Turning Point for peace: Learning from the past building the future
Peace is not just the absence of war. We are constantly reminded of this, notably by recent tragic events in Egypt, Tunisia and France. Whereas conflict historically occurred more between states with, to a certain degree, rules of war and a possibility for dialogue through diplomatic channels, we are now witnessing a major increase in inter-state conflicts combined with unpredictable isolated acts of violence. As fear and grief grow, we should sound the alarm and realize that there is a need to tackle the underlying causes of the problems, rather than just focus on the act itself. As conflict transformation pioneer John Paul Lederach once said, “Acts can be situated not as an isolated event but as part of a cycle with history of actions, reactions, and counteractions. Only when understood in the context of a broader pattern, which in the short term can be very difficult to visualize, is it possible to see that how we choose to respond has consequences and implications in terms of a wider, historic pattern. Through our response we choose to transcend or enter and sustain the cycle of violence.”
To a certain extent, what we see and fear are the visible acts of violence or the tip of the iceberg but underlying this are a mixture of tensions, misunderstandings, feeling of exclusion, marginalization and general inadequacy with current norms. There are few statistics about this invisible unrest; it is hard to measure. The media reports only on the visible aspects, but as a community we need to start acting further to foster dialogue and develop competencies to prevent conflicts from escalating. Peace is a dynamic, non-violent conflict transformation process that can be experienced, learned and transmitted. For this reason, education is key: we need tools to reach out to and with youth, but not only youth.

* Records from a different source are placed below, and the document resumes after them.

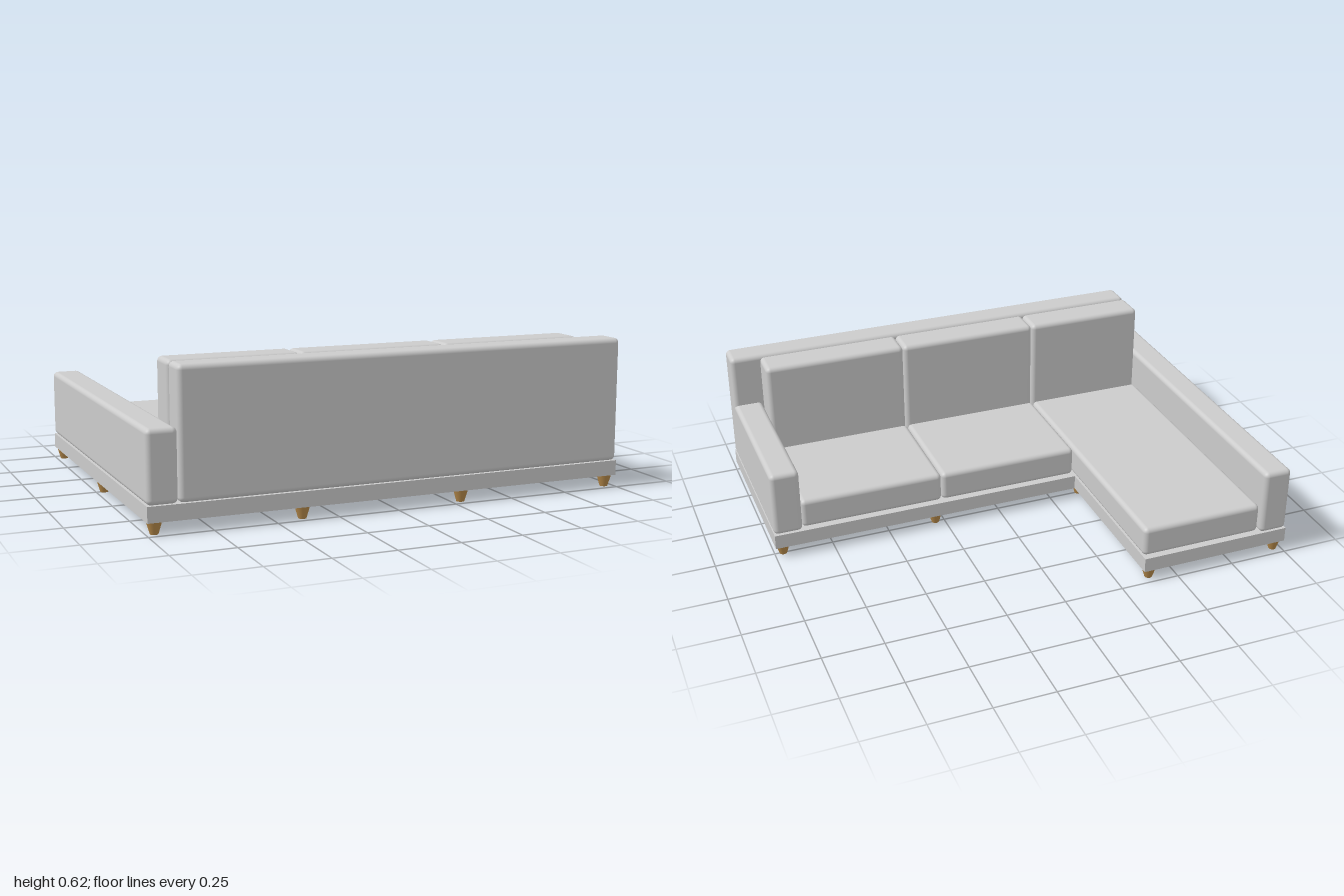
import * as THREE from 'three';
import { RoundedBoxGeometry } from 'three/addons/geometries/RoundedBoxGeometry.js';

export function createModel() {
  const sofa = new THREE.Group();
  sofa.name = 'cornerSofa';
  const fabric = new THREE.MeshStandardMaterial({ color: 0xcccccc });
  const wood = new THREE.MeshStandardMaterial({ color: 0xb5894a });

  // Softly rounded block spanning [min, max] on each axis
  function block(name, [x0, x1], [y0, y1], [z0, z1], radius = 0.02) {
    const mesh = new THREE.Mesh(new RoundedBoxGeometry(x1 - x0, y1 - y0, z1 - z0, 4, radius), fabric);
    mesh.position.set((x0 + x1) / 2, (y0 + y1) / 2, (z0 + z1) / 2);
    mesh.name = name;
    sofa.add(mesh);
  }

  // L-shaped plinth, outlined in (x, -z) and extruded upwards
  const outline = new THREE.Shape([
    [-1, -0.74], [1, -0.74], [1, 0.038], [-0.352, 0.038], [-0.352, 0.74], [-1, 0.74],
  ].map(([x, y]) => new THREE.Vector2(x, y)));
  const base = new THREE.Mesh(
    new THREE.ExtrudeGeometry(outline, { depth: 0.062, bevelEnabled: false }), fabric);
  base.rotation.x = -Math.PI / 2;
  base.position.y = 0.048;
  base.name = 'base';
  sofa.add(base);

  // Arms and backrest
  block('chaiseArm', [-1, -0.88], [0.11, 0.392], [-0.74, 0.74]);
  block('shortArm', [0.878, 1], [0.11, 0.392], [-0.036, 0.725]);
  block('backrest', [-0.878, 1], [0.11, 0.617], [0.62, 0.74]);

  // Seat and back cushions, one pair per bay; the first bay is the chaise
  const bays = [[-0.878, -0.353, -0.722], [-0.351, 0.26, -0.018], [0.262, 0.876, -0.018]];
  bays.forEach(([x0, x1, front], i) => {
    block(i === 0 ? 'chaiseCushion' : 'seatCushion', [x0, x1], [0.11, 0.237], [front, 0.47]);
    block('backCushion', [x0, x1], [0.11, 0.617], [0.474, 0.613]);
  });

  // Tapered feet: two full rows plus a pair under the chaise end
  const legGeometry = new THREE.CylinderGeometry(0.03, 0.016, 0.048, 20);
  const rows = [
    [0.71, [-0.967, -0.387, 0.29, 0.963]],
    [0, [-0.967, -0.387, 0.29, 0.963]],
    [-0.706, [-0.967, -0.387]],
  ];
  for (const [z, xs] of rows) {
    for (const x of xs) {
      const leg = new THREE.Mesh(legGeometry, wood);
      leg.position.set(x, 0.024, z);
      leg.name = 'leg';
      sofa.add(leg);
    }
  }
  return sofa;
}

Much more than a game, sport can be an active tool to transfer peace education and foster dialogue in a way that transcends political, social, racial or other differences that are often at the heart of conflicts in this world. Because participating in sport entails taking on an active role, it generates the notion of engagement, development of the self, interaction and exchange, and it builds the understanding that one needs to train in order to improve. Together, these constitute an undeniably strong basis for peace building. Peace can be learnt but it is a long-term process. We have to learn to dialogue, to communicate and listen to the other with respect but also have the other respect us and our needs. Peace and Sport works in diplomatic circles and in sensitive areas to advance peace but is also present on the ground to show and experience the reality that this tool can offer. However, one must not think that this only applies to countries of the south: last year, we launched a program in France with ANRAS (National Association for Research and Solidarity Action) to show that sport, as a tool for peace, is needed everywhere. Today, more and more people are choosing to be an actor for change and acknowledge that a better world is possible. Peace is increasingly being seen as a need for survival or as a real investment for our communities rather than a cost. We must continue in this direction.
For this reason, this year, I will dedicate a space during the 8th edition of the Peace and Sport International Forum to the major challenges in this growing global identity crisis of the coming decade and how geopolitical spheres are turning to explore how sport can and should tackle issues of migration, radicalization and extremism. I hereby invite you to join us to nourish this important debate, to learn from the recent tragedies and build a better future together.